Unlike some viral spoofs, this one is done in a way that does not hide Ford as the company behind the car. It's moderately amusing and more so if you have actually seen the Mothman Prophecies movie.
The pending deal between General Electric's NBC and Vivendi Universal could bring together an intriguing combination of assets leading to further product placement opportunities and a further blurring of the line between commercial commerce and content.
The rise of TiVo and the proliferation of cable channels has fragmented viewership forcing marketers to turn to alternative means of reaching consumers. The method dejour is product placement or branded shows such as Pepsi Smash.
The downside to all of this, and we already see it on radio courtesy of Clear Channel, is the blanding of programming choices. As companies consolidate, originality seems to become an afterthought.
There were once three major networks. There will now be three major corporations handling thousands of media outlets. Some call this progress. Others wonder.
According to gossip mistress, Elizabeth Spiers of Gawker, the New York Times Magazine has named Gerry Marzorati editor. Marzorati had been the magazine's editorial director under Adam Moss who has moved on to become assistant managing editor for features, The New York Times.
Read the press release here.
It's About the Ball

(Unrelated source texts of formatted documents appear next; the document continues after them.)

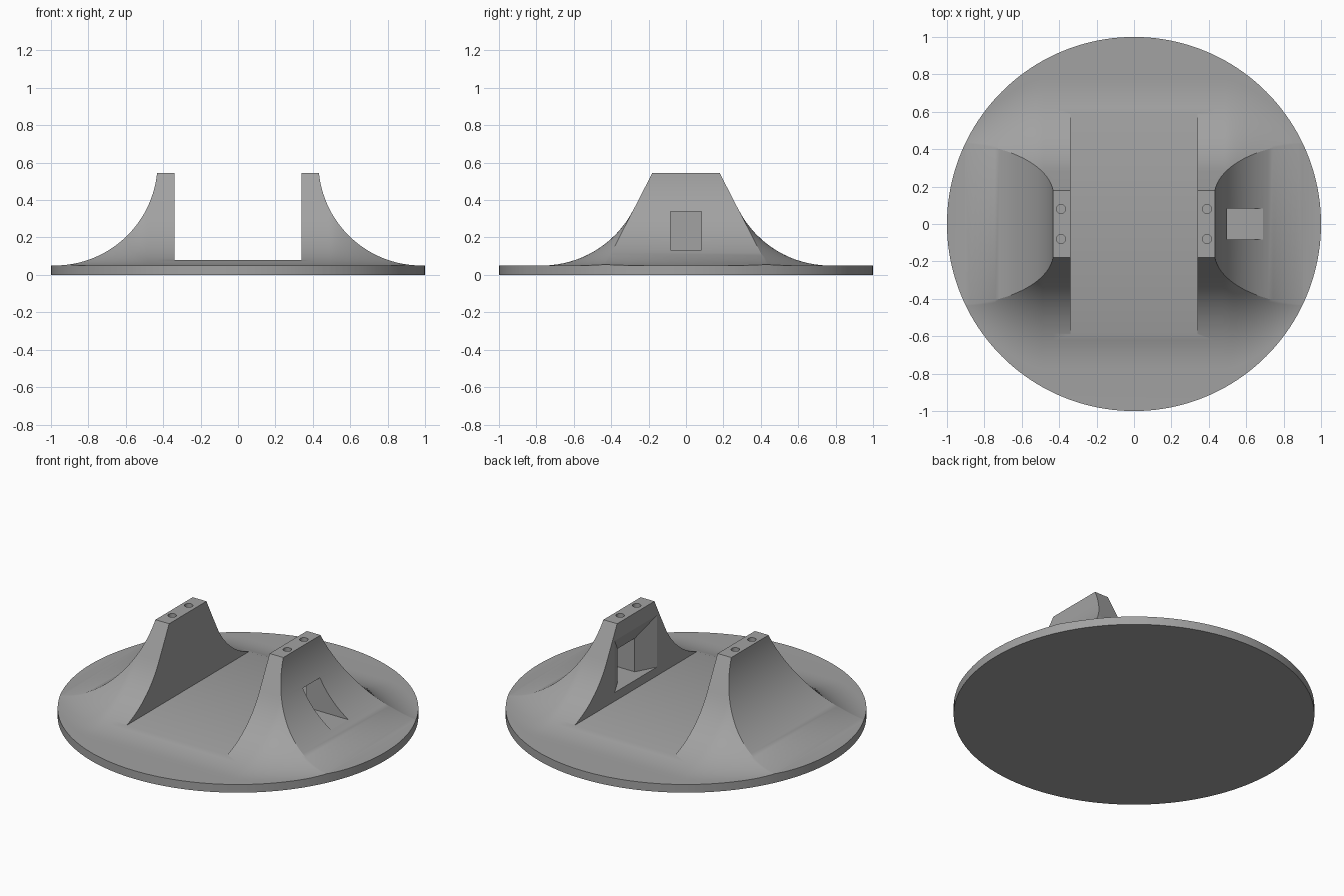
import bpy, bmesh, math

if "Cube" in bpy.data.objects:
    bpy.data.objects.remove(bpy.data.objects["Cube"])

R = 0.55            # blend radius
BASE = 0.05         # disc thickness
TOP = 0.545         # tower height
SLOPE = 1.95        # steepness of the front and back faces
Y_TOP = 0.18        # half depth of the tower tops
THETA = math.atan(SLOPE)
Z_TAN = BASE + R * (1 - math.cos(THETA))

grey = bpy.data.materials.new("light_grey")
grey.diffuse_color = (0.36, 0.36, 0.36, 1)
grey.use_nodes = True
grey.node_tree.nodes["Principled BSDF"].inputs["Base Color"].default_value = grey.diffuse_color


def loft(name, sections):
    """Solid through a row of closed loops with equal point counts."""
    bm = bmesh.new()
    loops = [[bm.verts.new(p) for p in s] for s in sections]
    n = len(loops[0])
    for a, b in zip(loops, loops[1:]):
        for i in range(n):
            j = (i + 1) % n
            bm.faces.new((a[i], a[j], b[j], b[i]))
    bm.faces.new(loops[0])
    bm.faces.new(loops[-1])
    bmesh.ops.remove_doubles(bm, verts=bm.verts, dist=1e-5)
    bmesh.ops.recalc_face_normals(bm, faces=bm.faces)
    me = bpy.data.meshes.new(name)
    bm.to_mesh(me)
    bm.free()
    ob = bpy.data.objects.new(name, me)
    bpy.context.collection.objects.link(ob)
    return ob


def rect(x, y, z0, z1):
    return [(x, -y, z0), (x, y, z0), (x, y, z1), (x, -y, z1)]


def cylinder(name, x, y, z0, z1, r, n):
    ring = [(x + r * math.cos(2 * math.pi * i / n),
             y + r * math.sin(2 * math.pi * i / n)) for i in range(n)]
    return loft(name, [[(px, py, z) for px, py in ring] for z in (z0, z1)])


def section(x, h):
    """Cross-section at x: flat top, sloped face, then blend down to the disc."""
    ye = Y_TOP + (TOP - h) / SLOPE
    zs = min(h, Z_TAN)
    ys = Y_TOP + (TOP - zs) / SLOPE
    a0 = math.acos(1 - (zs - BASE) / R)
    half = [(ye, h)]
    for i in range(17):
        a = a0 * (1 - i / 16)
        half.append((ys + R * (math.sin(a0) - math.sin(a)),
                     BASE + R * (1 - math.cos(a))))
    half.append((1.1, BASE))
    half.append((1.1, 0))
    return [(x, -y, z) for y, z in reversed(half)] + [(x, y, z) for y, z in half]


def boolean(target, cutter, operation):
    mod = target.modifiers.new("cut", 'BOOLEAN')
    mod.operation = operation
    mod.solver = 'EXACT'
    mod.object = cutter
    bpy.context.view_layer.objects.active = target
    bpy.ops.object.modifier_apply(modifier=mod.name)
    bpy.data.objects.remove(cutter)


# Side profile of the outer tower faces: concave arc down to the disc
a_top = math.asin((BASE + R - TOP) / R)
a_end = math.acos(1 / R * 0.02)
arc = []
for i in range(29):
    a = a_top + (a_end - a_top) * i / 28
    arc.append((0.98 - R * math.cos(a), BASE + R - R * math.sin(a)))
arc.append((1.1, arc[-1][1]))
profile = [(-x, h) for x, h in reversed(arc)] + arc
stand = loft("stand", [section(x, h) for x, h in profile])

# Round rim
boolean(stand, cylinder("rim_cutter", 0, 0, -0.5, 1, 1, 160), 'INTERSECT')

# Wide slot between the two towers
boolean(stand, loft("slot_cutter", [rect(-0.34, 1.5, 0.08, 1),
                                    rect(0.34, 1.5, 0.08, 1)]), 'DIFFERENCE')

# Funnel-shaped window through the right tower
boolean(stand, loft("window_cutter", [rect(0.30, 0.205, 0.133, 0.45),
                                      rect(0.34, 0.205, 0.133, 0.45),
                                      rect(0.405, 0.083, 0.133, 0.338),
                                      rect(0.85, 0.083, 0.133, 0.338)]), 'DIFFERENCE')

# Screw holes in the tower tops
for sx in (-1, 1):
    for sy in (-1, 1):
        boolean(stand, cylinder("hole_cutter", sx * 0.39, sy * 0.08,
                                TOP - 0.09, TOP + 0.1, 0.024, 24), 'DIFFERENCE')

stand.data.materials.clear()
stand.data.materials.append(grey)
for p in stand.data.polygons:
    p.material_index = 0
bpy.ops.object.select_all(action='DESELECT')
stand.select_set(True)
bpy.context.view_layer.objects.active = stand
bpy.ops.object.shade_smooth_by_angle(angle=math.radians(25))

Among the commercials in this week's Ad Age TV Spots of the Week, is a spot for Converse, created by Modernista in Boston, that leaves out celebrity in favor of the highlighting the ball. Very clever. There's also a strange spot from Dairy Queen that tries to pass off an old dude as one of three cute triplets, a spot for Verizon's new photo-phone in which a kid uses the feature to trick his parents into thinking he is not having a party while they are gone on vacation, a spot for Compass Bank poking fun at throwing money away, and a spot promoting the iPod equipped Volkswagen Beetle.